In its kick-off year, Horizon Europe could get €758 million less than a commission proposal put forward in June, after EU ambassadors agreed a draft budget on Wednesday in the Council of the EU.
The 2021 draft budget would give Horizon Europe commitments of €11.5 billion, less than the European Commission’s June proposal which had €12.3 billion slated for the R&D programme.
The Horizon Europe budget will be complemented by around €5 billion from Next Generation EU, the pandemic recovery fund. This money however, will only cover R&D projects that are closer to market, leaving fundamental research programmes with less funding.
These budget figures are not yet set in stone, with the council expected to formally adopt its position at the end of the month. The finalised proposal will be submitted to the European Parliament on 1 October, which will then work towards adopting amendments in November.
The council draft gives a preview of potential conflicts between the components of Horizon Europe. Once the parliament reaches agreement with the council and the commission, the money for Horizon Europe will have to be divided between public-private partnerships, basic research at the European Research Council (ERC), and the new research missions.

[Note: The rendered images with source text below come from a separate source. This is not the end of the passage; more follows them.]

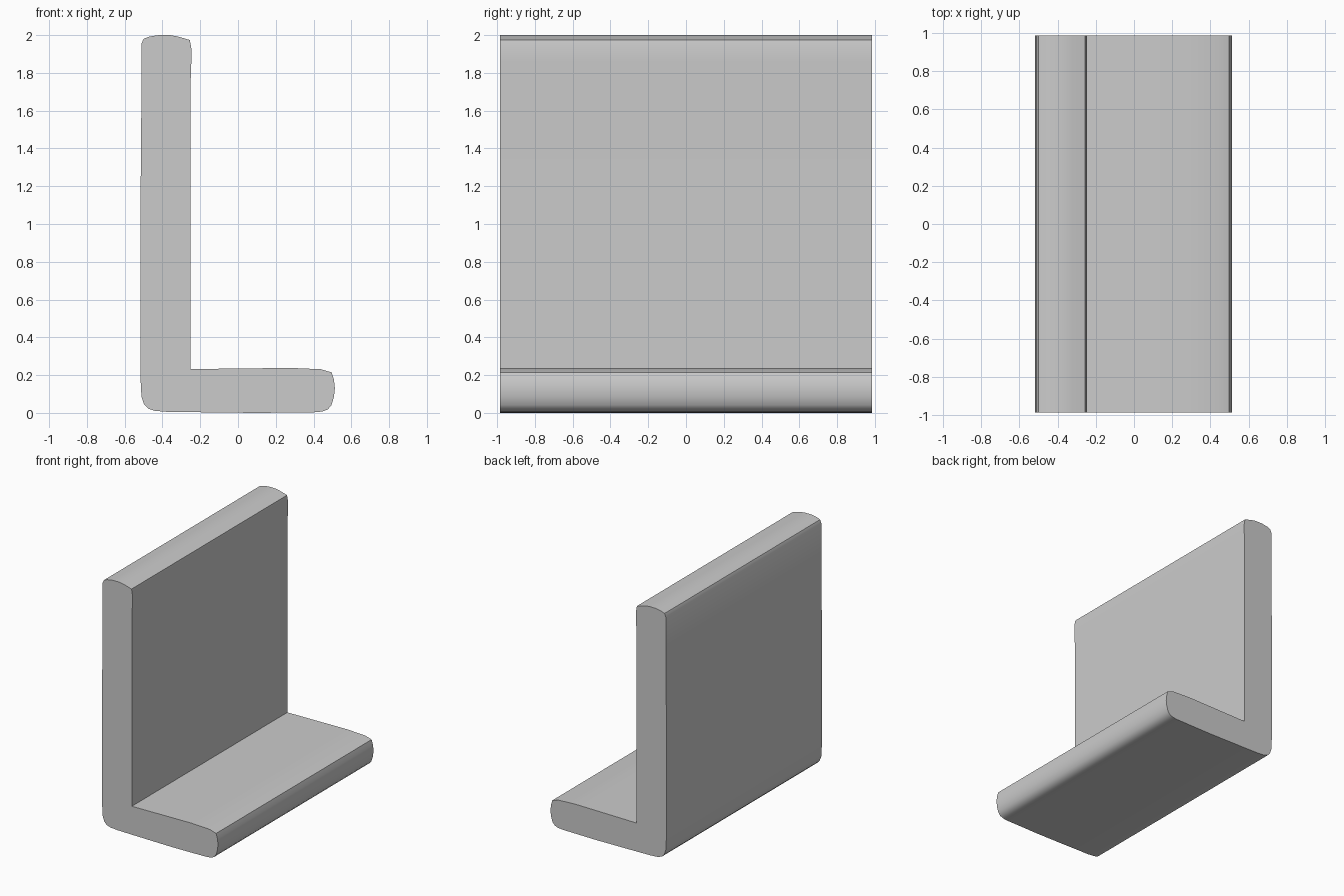
import bpy, bmesh

if "Cube" in bpy.data.objects:
    bpy.data.objects.remove(bpy.data.objects["Cube"])

HALF_LENGTH = 0.986

# L-shaped cross-section (x, z), counter-clockwise from the bottom heel
PROFILE = [
    (-0.38, 0.006), (-0.10, 0.002), (0.10, 0.0), (0.40, 0.003), (0.445, 0.007),
    (0.475, 0.018), (0.495, 0.042), (0.508, 0.085), (0.513, 0.13), (0.508, 0.175),
    (0.496, 0.214), (0.44, 0.231), (0.28, 0.238), (0.10, 0.236), (-0.252, 0.232),
    (-0.252, 1.72), (-0.247, 1.86), (-0.247, 1.93), (-0.255, 1.974),
    (-0.32, 1.993), (-0.36, 2.0), (-0.42, 2.0), (-0.47, 1.992), (-0.50, 1.980),
    (-0.511, 1.955), (-0.513, 1.30), (-0.517, 1.20), (-0.517, 0.20),
    (-0.511, 0.085), (-0.497, 0.045), (-0.475, 0.022), (-0.44, 0.011),
]

# Extrude the section along y
bm = bmesh.new()
face = bm.faces.new([bm.verts.new((x, -HALF_LENGTH, z)) for x, z in PROFILE])
ext = bmesh.ops.extrude_face_region(bm, geom=[face], use_keep_orig=True)
verts = [v for v in ext["geom"] if isinstance(v, bmesh.types.BMVert)]
bmesh.ops.translate(bm, verts=verts, vec=(0, 2 * HALF_LENGTH, 0))
bmesh.ops.recalc_face_normals(bm, faces=bm.faces)

mesh = bpy.data.meshes.new("angle_bracket")
bm.to_mesh(mesh)
bm.free()
bracket = bpy.data.objects.new("angle_bracket", mesh)
bpy.context.collection.objects.link(bracket)

# Smooth the rounded edges, keep the corners and ends sharp
bpy.context.view_layer.objects.active = bracket
bracket.select_set(True)
bpy.ops.object.shade_smooth_by_angle(angle=0.6)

According to the draft agreement, the budget of the European Research Council will be €135 million less than the commission’s proposal in June.
The prestigious academic exchange and research funding programme Marie Skłodowska-Curie Actions will receive €55 million less, while the budget for research infrastructures will be cut by €19 million.
The health and the culture research clusters in Horizon Europe will see their funding squeezed by €62 million and €22 million respectively. The digital and climate clusters budgets will both be cut by €121 million.
Cuts were applied to the European Innovation Council (€81 million), the European Institute of Innovation and Technology (€25 million), and the widening and reforms programme was cut by a total of €17 million.
Budgets for nuclear research and the International Thermonuclear Experimental Reactor (ITER) remain unchanged.
The parliament has threatened multiple times that it will veto the entire budget for 2021-2027 if more resources are not allocated to research and innovation.
Speaking at a Science|Business conference on Tuesday, Jean-Eric Paquet, the commission’s director general for research said the most significant challenge in the next months will be to reach agreement on a fair division of the slimmed-down budget. “Finding areas to reduce is going to be rather challenging,” he said.